As the industry prepares for a consumer comeback, food and beverage companies continue to reshape portfolios, with a focus on health and wellness, snacks and core growth.
As part of industry-wide efforts to expand nutritional offerings, food and beverage companies continue buying better-for-you brands. During the quarter, J.M. Smucker Co. acquired Enray, Inc., a maker of organic, gluten-free ancient grain products; Boulder Brands, Inc. bought an 80% stake in GlucoBrands, L.L.C., owner of Level Life Foods diabetes management products; and Post Holdings, Inc. agreed to acquire Premier Nutrition Corp., a maker of protein bars and shakes. Additionally, Starbucks and Danone in July entered into an agreement to develop Greek yogurt products to be sold in Starbucks stores and the grocery channel.
Snacks have been a hot seller over recent quarters, as companies increasingly pack their portfolios with chips, nutrition bars and cookie brands.

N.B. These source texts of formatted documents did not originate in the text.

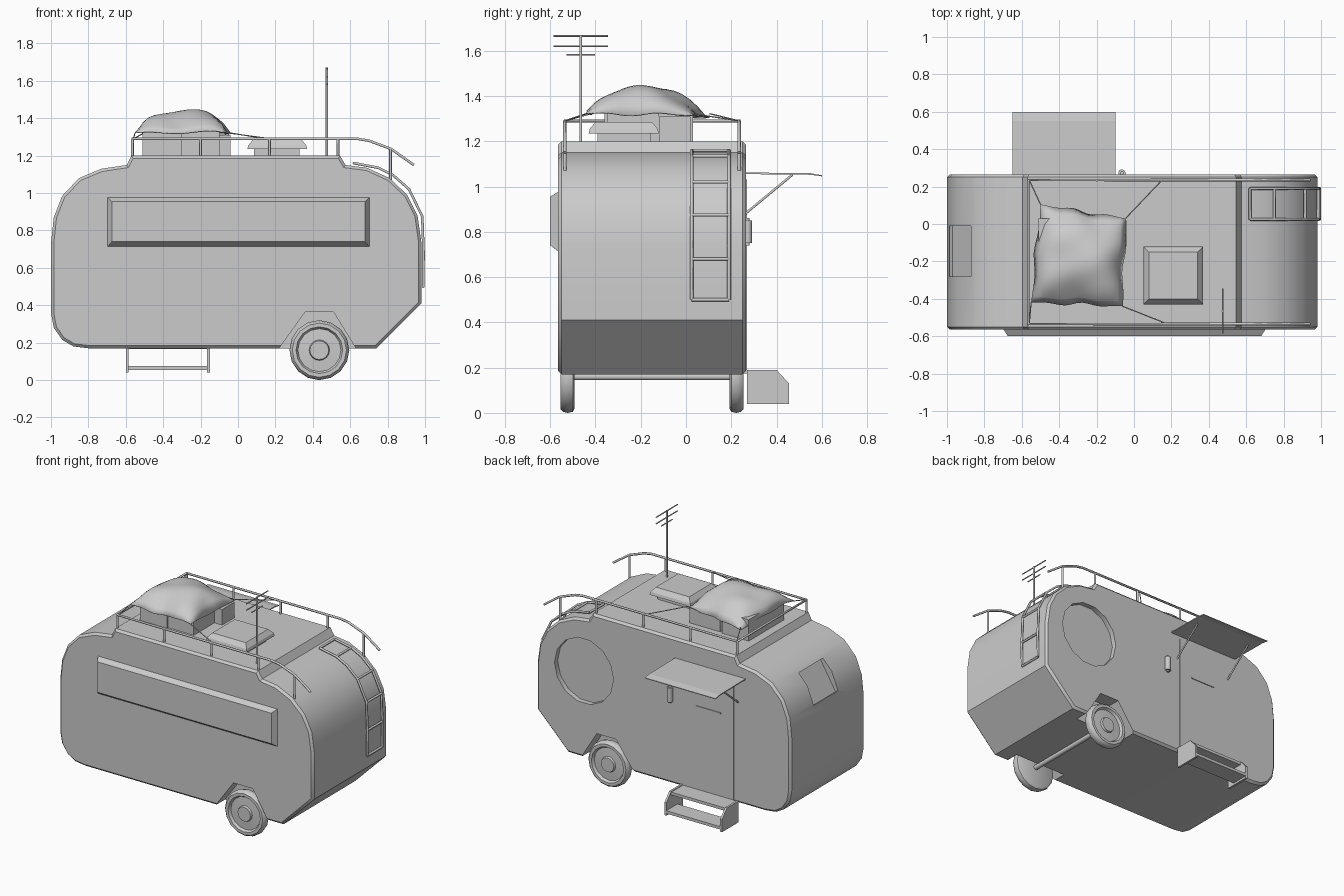
import bpy, bmesh, math
from mathutils import Vector, Matrix

if "Cube" in bpy.data.objects:
    bpy.data.objects.remove(bpy.data.objects["Cube"])


def finish(name, bm, smooth=None):
    bmesh.ops.recalc_face_normals(bm, faces=bm.faces)
    me = bpy.data.meshes.new(name)
    bm.to_mesh(me)
    bm.free()
    ob = bpy.data.objects.new(name, me)
    bpy.context.collection.objects.link(ob)
    if smooth:
        make_smooth(ob, smooth)
    return ob


def activate(ob):
    bpy.ops.object.select_all(action='DESELECT')
    ob.select_set(True)
    bpy.context.view_layer.objects.active = ob


def make_smooth(ob, deg):
    activate(ob)
    bpy.ops.object.shade_smooth_by_angle(angle=math.radians(deg))


def prism(name, pts, to3d, a, b, bevel=0):
    # Extrude a 2D outline from depth a to depth b
    bm = bmesh.new()
    lo = [bm.verts.new(to3d(p, q, a)) for p, q in pts]
    hi = [bm.verts.new(to3d(p, q, b)) for p, q in pts]
    caps = [bm.faces.new(lo), bm.faces.new(hi[::-1])]
    n = len(pts)
    for i in range(n):
        j = (i + 1) % n
        bm.faces.new((lo[i], hi[i], hi[j], lo[j]))
    bmesh.ops.recalc_face_normals(bm, faces=bm.faces)
    if bevel:
        bmesh.ops.bevel(bm, geom=[e for f in caps for e in f.edges], offset=bevel,
                        segments=1, affect='EDGES')
    return finish(name, bm)


def xz(p, q, d): return (p, d, q)
def yz(p, q, d): return (d, p, q)
def xy(p, q, d): return (p, q, d)


def box(name, x0, x1, y0, y1, z0, z1):
    return prism(name, [(x0, y0), (x1, y0), (x1, y1), (x0, y1)], xy, z0, z1)


def frustum(name, rings):
    # Stack of rectangles, each given by its four corners
    bm = bmesh.new()
    loops = [[bm.verts.new(c) for c in r] for r in rings]
    for l, m in zip(loops, loops[1:]):
        for i in range(4):
            j = (i + 1) % 4
            bm.faces.new((l[i], l[j], m[j], m[i]))
    bm.faces.new(loops[0][::-1])
    bm.faces.new(loops[-1])
    return finish(name, bm)


def tube(name, paths, r):
    cu = bpy.data.curves.new(name, 'CURVE')
    cu.dimensions = '3D'
    cu.bevel_depth, cu.bevel_resolution, cu.use_fill_caps = r, 1, True
    for path in paths:
        s = cu.splines.new('POLY')
        s.points.add(len(path) - 1)
        for p, c in zip(s.points, path):
            p.co = (*c, 1)
    ob = bpy.data.objects.new(name, cu)
    bpy.context.collection.objects.link(ob)
    activate(ob)
    bpy.ops.object.convert(target='MESH')
    return ob


def cut(ob, cutter):
    m = ob.modifiers.new("cut", 'BOOLEAN')
    m.operation, m.object, m.solver = 'DIFFERENCE', cutter, 'EXACT'
    activate(ob)
    bpy.ops.object.modifier_apply(modifier=m.name)
    bpy.data.objects.remove(cutter)


# Body shell
outline = [(-0.80, 0.17), (0.74, 0.17), (0.98, 0.41), (0.98, 0.74), (0.96, 0.88), (0.905, 0.99),
           (0.81, 1.08), (0.69, 1.135), (0.575, 1.15), (0.545, 1.2), (-0.57, 1.2), (-0.595, 1.15),
           (-0.73, 1.13), (-0.85, 1.08), (-0.94, 0.985), (-0.985, 0.87), (-1, 0.73), (-1, 0.36),
           (-0.985, 0.28), (-0.94, 0.215), (-0.88, 0.18)]
body = prism("body", outline, xz, -0.565, 0.265, 0.015)

# Wheel arches, round window recess and end window recess
arch = [(0.19, 0.1), (0.22, 0.17), (0.36, 0.365), (0.51, 0.365), (0.63, 0.17), (0.65, 0.1)]
for y0, y1 in ((-0.6, -0.46), (0.16, 0.3)):
    cut(body, prism("arch_cutter", arch, xz, y0, y1))
disc = [(0.61 + 0.23 * math.cos(i * math.pi / 7), 0.78 + 0.23 * math.sin(i * math.pi / 7))
        for i in range(14)]
cut(body, prism("window_cutter", disc, xz, 0.23, 0.3))
end = box("end_cutter", -0.05, 0.025, -0.135, 0.135, -0.115, 0.115)
end.data.transform(Matrix.Translation((-0.932, -0.145, 0.96)) @ Matrix.Rotation(math.radians(31), 4, 'Y'))
cut(body, end)
make_smooth(body, 32)


# Long front window box
def rect_xz(x0, x1, z0, z1, y):
    return [(x0, y, z0), (x1, y, z0), (x1, y, z1), (x0, y, z1)]


frustum("front_window", [rect_xz(-0.70, 0.705, 0.71, 0.98, -0.56), rect_xz(-0.675, 0.68, 0.74, 0.955, -0.6)])

# Door, its bar, side lamp
box("door", -0.56, -0.17, 0.255, 0.27, 0.175, 1.03)
box("door_bar", -0.46, -0.27, 0.268, 0.276, 0.766, 0.774)
bm = bmesh.new()
bmesh.ops.create_cone(bm, cap_ends=True, segments=10, radius1=0.02, radius2=0.02, depth=0.12,
                      matrix=Matrix.Translation((-0.065, 0.272, 0.8)))
bmesh.ops.bevel(bm, geom=[e for f in bm.faces if len(f.verts) > 4 for e in f.edges],
                offset=0.01, segments=2, affect='EDGES')
finish("side_lamp", bm, 40)

# Awning over the door with two struts
prism("awning", [(0.262, 1.062), (0.55, 1.059), (0.6, 1.05), (0.6, 1.045), (0.55, 1.052), (0.262, 1.055)],
      yz, -0.65, -0.1)
tube("awning_struts", [[(x, 0.262, 0.88), (x, 0.47, 1.052)] for x in (-0.59, -0.155)], 0.006)

# Entry steps
side = [(0.27, 0.04), (0.27, 0.19), (0.40, 0.19), (0.455, 0.13), (0.455, 0.04)]
for i, x in enumerate((-0.6, -0.165)):
    prism(f"step_side_{i}", side, yz, x, x + 0.015)
box("upper_tread", -0.59, -0.16, 0.27, 0.40, 0.165, 0.185)
box("lower_tread", -0.59, -0.16, 0.33, 0.455, 0.055, 0.075)


# Wheels and axle
def wheel(name, yc, s):
    prof = [(0, -0.027), (0.14, -0.03), (0.155, -0.022), (0.16, 0), (0.155, 0.022), (0.145, 0.032),
            (0.125, 0.032), (0.115, 0.014), (0.055, 0.018), (0.05, 0.032), (0, 0.032)]
    bm = bmesh.new()
    vs = [bm.verts.new((r, s * y, 0)) for r, y in prof]
    es = [bm.edges.new(p) for p in zip(vs, vs[1:])]
    bmesh.ops.spin(bm, geom=vs + es, cent=(0, 0, 0), axis=(0, 1, 0), angle=2 * math.pi, steps=16)
    bmesh.ops.remove_doubles(bm, verts=bm.verts, dist=0.0005)
    bmesh.ops.translate(bm, verts=bm.verts, vec=(0.435, yc, 0.16))
    finish(name, bm, 35)


wheel("front_wheel", -0.522, -1)
wheel("back_wheel", 0.222, 1)
tube("axle", [[(0.435, -0.5, 0.16), (0.435, 0.2, 0.16)]], 0.018)

# Ladder on the right end
lad = [(0.99, 0.5), (0.992, 0.68), (0.985, 0.875), (0.915, 1.02), (0.83, 1.095), (0.75, 1.135), (0.62, 1.16)]
rails = [[(x, y, z) for x, z in lad] for y in (0.025, 0.19)]
rungs = [[(x, 0.025, z), (x, 0.19, z)] for x, z in lad if z != 1.095]
tube("ladder", rails + rungs, 0.008)

# Roof rack rails and posts
bend = [(0.64, 1.29), (0.70, 1.28), (0.82, 1.235), (0.94, 1.15)]
ya, yb = -0.535, 0.235
rack = [[(x, ya, z) for x, z in bend[::-1]] + [(-0.565, ya, 1.29), (-0.565, yb, 1.29)]
        + [(x, yb, z) for x, z in bend]]
posts = [[(x, y, z0), (x, y, z1)] for y in (ya, yb)
         for x, z0, z1 in [(-0.565, 1.19, 1.29), (-0.2, 1.19, 1.29), (0.168, 1.19, 1.29),
                           (0.535, 1.19, 1.29), (0.815, 1.07, 1.235)]]
tube("roof_rack", rack + posts, 0.008)

# Antenna
tube("antenna_mast", [[(0.475, -0.465, 1.19), (0.475, -0.465, 1.67)]], 0.007)
tube("antenna_bars", [[(0.475, -0.465 - w, z), (0.475, -0.465 + w, z)]
                      for w, z in ((0.12, 1.665), (0.12, 1.62), (0.062, 1.582))], 0.004)

# Roof hatch
box("hatch_base", 0.085, 0.33, -0.39, -0.155, 1.195, 1.24)


def rect_xy(x0, x1, y0, y1, z):
    return [(x0, y0, z), (x1, y0, z), (x1, y1, z), (x0, y1, z)]


frustum("hatch_lid", [rect_xy(0.05, 0.37, -0.43, -0.12, 1.235), rect_xy(0.055, 0.365, -0.425, -0.125, 1.255),
                      rect_xy(0.08, 0.34, -0.40, -0.15, 1.285)])

# Roof luggage
box("crate_large", -0.51, -0.30, -0.36, 0.03, 1.195, 1.35)
box("crate_middle", -0.30, -0.10, -0.35, -0.12, 1.195, 1.36)
box("crate_small", -0.28, -0.04, -0.12, 0.02, 1.195, 1.31)

# Draped tarp
corners = [Vector(c) for c in ((-0.55, -0.42), (-0.06, -0.44), (-0.045, 0.03), (-0.50, 0.105))]
n = 16
bm = bmesh.new()
grid = []
for i in range(n + 1):
    for j in range(n + 1):
        u, v = i / n, j / n
        p = (corners[0].lerp(corners[1], u)).lerp(corners[3].lerp(corners[2], u), v)
        a, b = abs(2 * u - 1), abs(2 * v - 1)
        z = 1.325 + 0.112 * (1 - a ** 4) ** 0.8 * (1 - b ** 2.6)
        z += 0.007 * math.sin(9 * u + 5 * v) + 0.005 * math.sin(13 * v - 7 * u)
        z -= 0.012 * max(0, v - 0.6) / 0.4
        wave = 0.012 * math.sin(14 * u + 9 * v)
        grid.append(bm.verts.new((p.x + wave * a * a * (1 - b), p.y + wave * b * b * (1 - a), z)))
for i in range(n):
    for j in range(n):
        k = i * (n + 1) + j
        bm.faces.new((grid[k], grid[k + n + 1], grid[k + n + 2], grid[k + 1]))
tarp = finish("tarp", bm, 60)
m = tarp.modifiers.new("thickness", 'SOLIDIFY')
m.thickness = 0.006

# Tarp ropes
ends = [(-0.56, ya), (0.18, ya), (0.15, yb), (-0.56, yb)]
tube("tarp_ropes", [[(c.x, c.y, 1.322), (x, y, 1.29)] for c, (x, y) in zip(corners, ends)], 0.003)
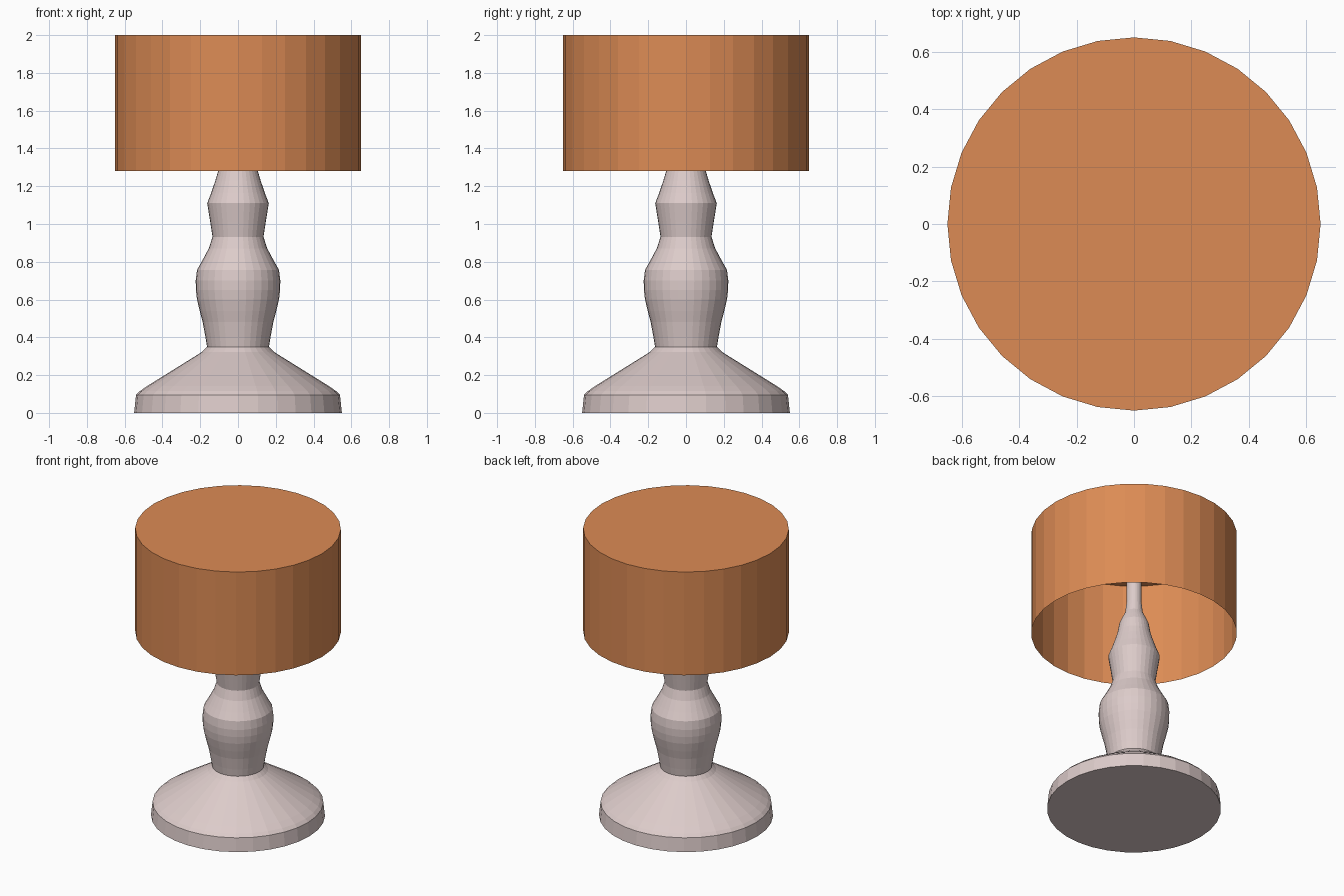
import bpy, bmesh
from math import pi

if "Cube" in bpy.data.objects:
    bpy.data.objects.remove(bpy.data.objects["Cube"])

SIDES = 32


def material(name, color):
    mat = bpy.data.materials.new(name)
    mat.diffuse_color = (*color, 1)
    mat.use_nodes = True
    mat.node_tree.nodes["Principled BSDF"].inputs["Base Color"].default_value = mat.diffuse_color
    return mat


def lathe(name, profile, mat, cap_bottom=False, cap_top=False):
    """Spin a (radius, z) profile, listed bottom to top, about the z axis."""
    bm = bmesh.new()
    verts = [bm.verts.new((r, 0, z)) for r, z in profile]
    edges = [bm.edges.new(pair) for pair in zip(verts, verts[1:])]
    bmesh.ops.spin(bm, geom=verts + edges, cent=(0, 0, 0), axis=(0, 0, 1),
                   angle=2 * pi, steps=SIDES, use_duplicate=False)
    bmesh.ops.remove_doubles(bm, verts=bm.verts, dist=1e-4)
    for wanted, z in ((cap_bottom, profile[0][1]), (cap_top, profile[-1][1])):
        if wanted:
            rim = [e for e in bm.edges if e.is_boundary
                   and all(abs(v.co.z - z) < 1e-4 for v in e.verts)]
            bmesh.ops.contextual_create(bm, geom=rim)
    bmesh.ops.recalc_face_normals(bm, faces=bm.faces)
    mesh = bpy.data.meshes.new(name)
    bm.to_mesh(mesh)
    bm.free()
    mesh.materials.append(mat)
    obj = bpy.data.objects.new(name, mesh)
    bpy.context.collection.objects.link(obj)
    return obj


ceramic = material("pale_ceramic", (0.72, 0.60, 0.59))
fabric = material("orange_fabric", (0.72, 0.26, 0.09))

# Turned foot and stem, the thin neck running up inside the shade
lathe("lamp_base", [
    (0.55, 0), (0.54, 0.095), (0.52, 0.115), (0.48, 0.143), (0.19, 0.323),
    (0.164, 0.349),
    (0.172, 0.40), (0.187, 0.48), (0.203, 0.54), (0.217, 0.60),
    (0.223, 0.65), (0.224, 0.70), (0.217, 0.757), (0.19, 0.805),
    (0.155, 0.87), (0.135, 0.932),
    (0.147, 1.01), (0.163, 1.11),
    (0.142, 1.165), (0.12, 1.23), (0.105, 1.28), (0.093, 1.35),
    (0.075, 1.39), (0.056, 1.43), (0.048, 1.50), (0.045, 1.99),
], ceramic, cap_bottom=True, cap_top=True)

# Drum shade, open underneath and closed on top
lathe("lamp_shade", [(0.65, 1.28), (0.65, 2.0)], fabric, cap_top=True)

Third-quarter transactions include the completion of Campbell Soup Co.’s purchase of Danish snack maker the Kelsen Group, Hillshire Brands Co.’s acquisition of Golden Island Jerky gourmet jerky brand, and Investcorp’s acquisition of Tyrrells Potato Crisps.
Many transactions during the quarter represented increased investment in essential platforms, such as yogurt giant Danone’s purchase of the YoCrunch yogurt brand in August. Similar deals include Barry Callebaut’s July purchase of Petra Foods Ltd.’s cocoa division, Snyder’s-Lance, Inc.’s August acquisition of snack food distributor Stateline Service Corp., and Dairy Farmers of America’s September deal for Dairy Maid, a milk, juice and fruit drink processor.
“There’s a lot of movement to focus on the core brands and maybe drop some nonperforming brands,” said Matthew O’ Loughlin, partner at Manatt, Phelps & Phillips, L.L.P., who counsels public and private companies, investors and private equity groups in the food and beverage industry. “All businesses need to balance such actions against mitigating increasing costs and achieving revenue growth over the short and long terms.” Unilever, which has been steadily shedding food brands from its portfolio over the past couple years, sold its Wish-Bone salad dressings business in August to Pinnacle Foods. Also during the quarter, ConAgra Foods sold its Lightlife Foods meatless products business to Brynwood Partners VI L.P., a private equity firm, and Campbell divested its European simple meals business to private equity firm CVC Capital Partners.
When David Murdock, chairman and chief executive officer of Dole Foods Company, Inc., offered to buy all outstanding shares of his company’s common stock in August, the deal represented an industry outlier. “I don’t think that’s a harbinger of the industry — all the public companies going private — but more reflective of the general considerations facing all public companies of whether to stay public or go private,” Mr. O’Loughlin said.